Though Williams’s first slam title came at Flushing Meadows, some 13 years ago in 1999, she has not had been as dominant in New York as she has been in Melbourne or London. She has won the Australian Open and the Wimbledon Championships five times each, and the US Open on three occasions, the last of those being in 2008. For Williams to win the US Open for a fourth time, does she need to learn to count to ten to control her temper? More of the internal dialogue, less of the external cursing.

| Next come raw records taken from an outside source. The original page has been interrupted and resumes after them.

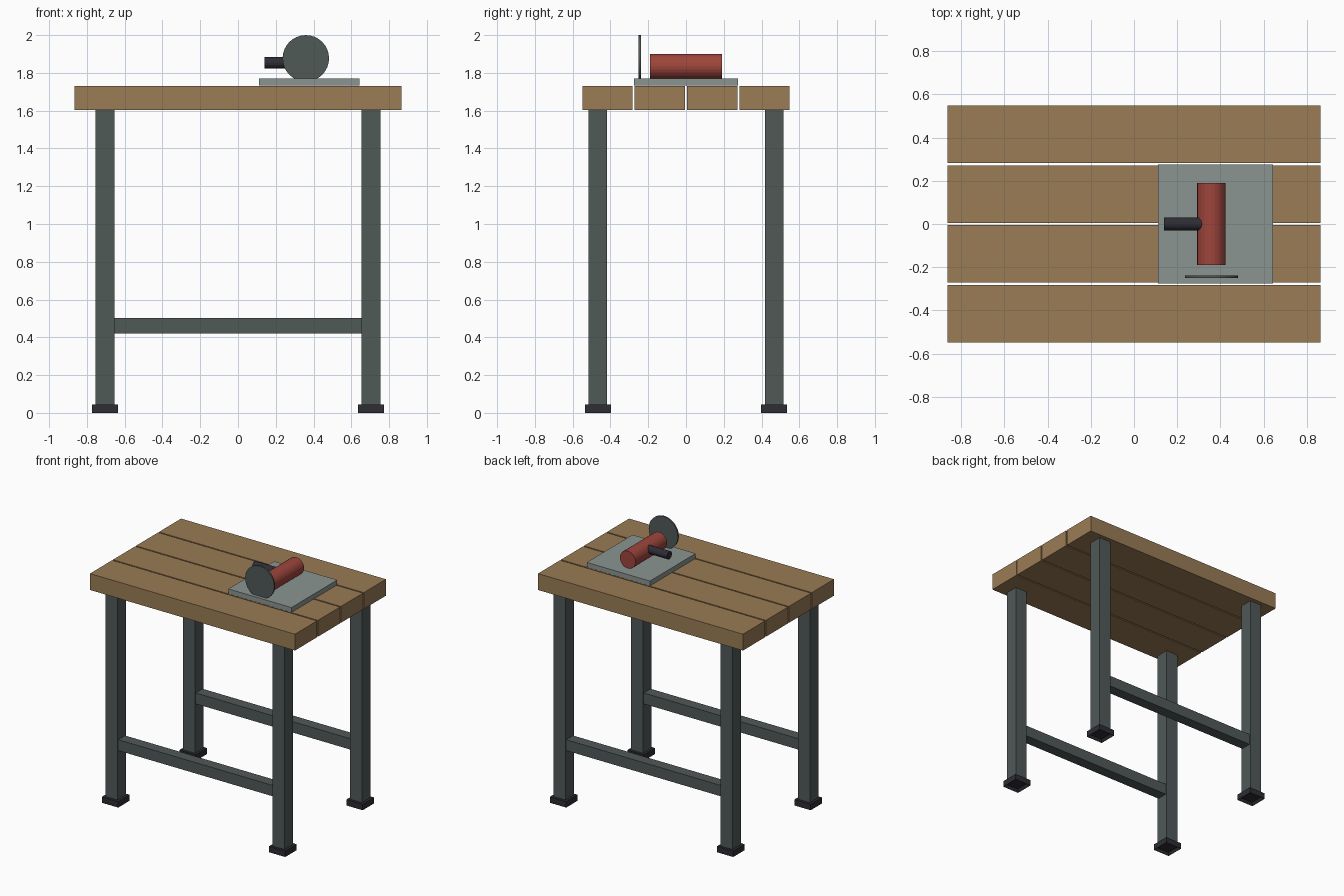
import bpy
import bmesh
from math import pi
from mathutils import Matrix

old = bpy.data.objects.get("Cube")
if old:
    bpy.data.objects.remove(old, do_unlink=True)


def material(name, rgb):
    m = bpy.data.materials.new(name)
    m.use_nodes = True
    m.diffuse_color = (*rgb, 1)
    m.node_tree.nodes["Principled BSDF"].inputs["Base Color"].default_value = (*rgb, 1)
    return m


wood = material("wood", (0.32, 0.20, 0.09))
steel = material("dark steel", (0.08, 0.1, 0.097))
zinc = material("pale steel", (0.26, 0.30, 0.29))
red = material("red paint", (0.34, 0.06, 0.045))
rubber = material("black rubber", (0.026, 0.026, 0.034))


def finish(bm, name, mat):
    mesh = bpy.data.meshes.new(name)
    bm.to_mesh(mesh)
    bm.free()
    mesh.materials.append(mat)
    ob = bpy.data.objects.new(name, mesh)
    bpy.context.collection.objects.link(ob)
    return ob


def box(name, mat, center, size, recess=None):
    bm = bmesh.new()
    bmesh.ops.create_cube(bm, size=1, matrix=Matrix.Translation(center) @ Matrix.Diagonal((*size, 1)))
    if recess:
        # hollow the underside
        bm.normal_update()
        under = [f for f in bm.faces if f.normal.z < -0.9]
        bmesh.ops.inset_region(bm, faces=under, thickness=recess)
        bmesh.ops.translate(bm, verts=under[0].verts, vec=(0, 0, recess))
    return finish(bm, name, mat)


def cylinder(name, mat, center, radius, length, axis, sides):
    turn = Matrix.Rotation(pi / 2, 4, "X" if axis == "Y" else "Y")
    bm = bmesh.new()
    bmesh.ops.create_cone(bm, cap_ends=True, segments=sides, radius1=radius, radius2=radius,
                          depth=length, matrix=Matrix.Translation(center) @ turn)
    return finish(bm, name, mat)


# table top: four planks with narrow gaps
for i in range(4):
    box(f"plank_{i + 1}", wood, (0, (i - 1.5) * 0.277, 1.667), (1.73, 0.267, 0.125))

# legs, feet and long rails
leg_x, leg_y = 0.705, 0.467
for y, depth in ((-leg_y, "front"), (leg_y, "back")):
    for x, side in ((-leg_x, "right"), (leg_x, "left")):
        box(f"{depth}_{side}_leg", steel, (x, y, 0.825), (0.1, 0.1, 1.56))
        box(f"{depth}_{side}_foot", rubber, (x, y, 0.0225), (0.138, 0.138, 0.045), 0.02)
    box(f"{depth}_rail", steel, (0, y, 0.461), (1.31, 0.083, 0.083))

# grinder on its mounting plate
box("mounting_plate", zinc, (0.378, 0, 1.751), (0.533, 0.552, 0.037))
cylinder("motor_body", red, (0.359, 0, 1.834), 0.066, 0.38, "Y", 24)
cylinder("side_handle", rubber, (0.23, 0, 1.853), 0.03, 0.18, "X", 16)
cylinder("grinding_disc", steel, (0.359, -0.245, 1.877), 0.123, 0.012, "Y", 32)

“My mind frame this year is that something is going to happen for sure because something always happens to me at the Open, whether it’s a horrendous line call that’s two feet in or whether it’s a grunt and I get a point penalised. Or a foot fault when I actually don’t foot fault. I’m prepared for something to happen,” Serena has said. “Hopefully if I get to the semifinals or finals, I’m really prepared and really going to count — I’m going to try to make it to 10. But if I don’t, I don’t, you know, hey. I can’t stop who I am, you know. I’m definitely going to start one, two, three, four, five, six, seven, eight and see how far I get.”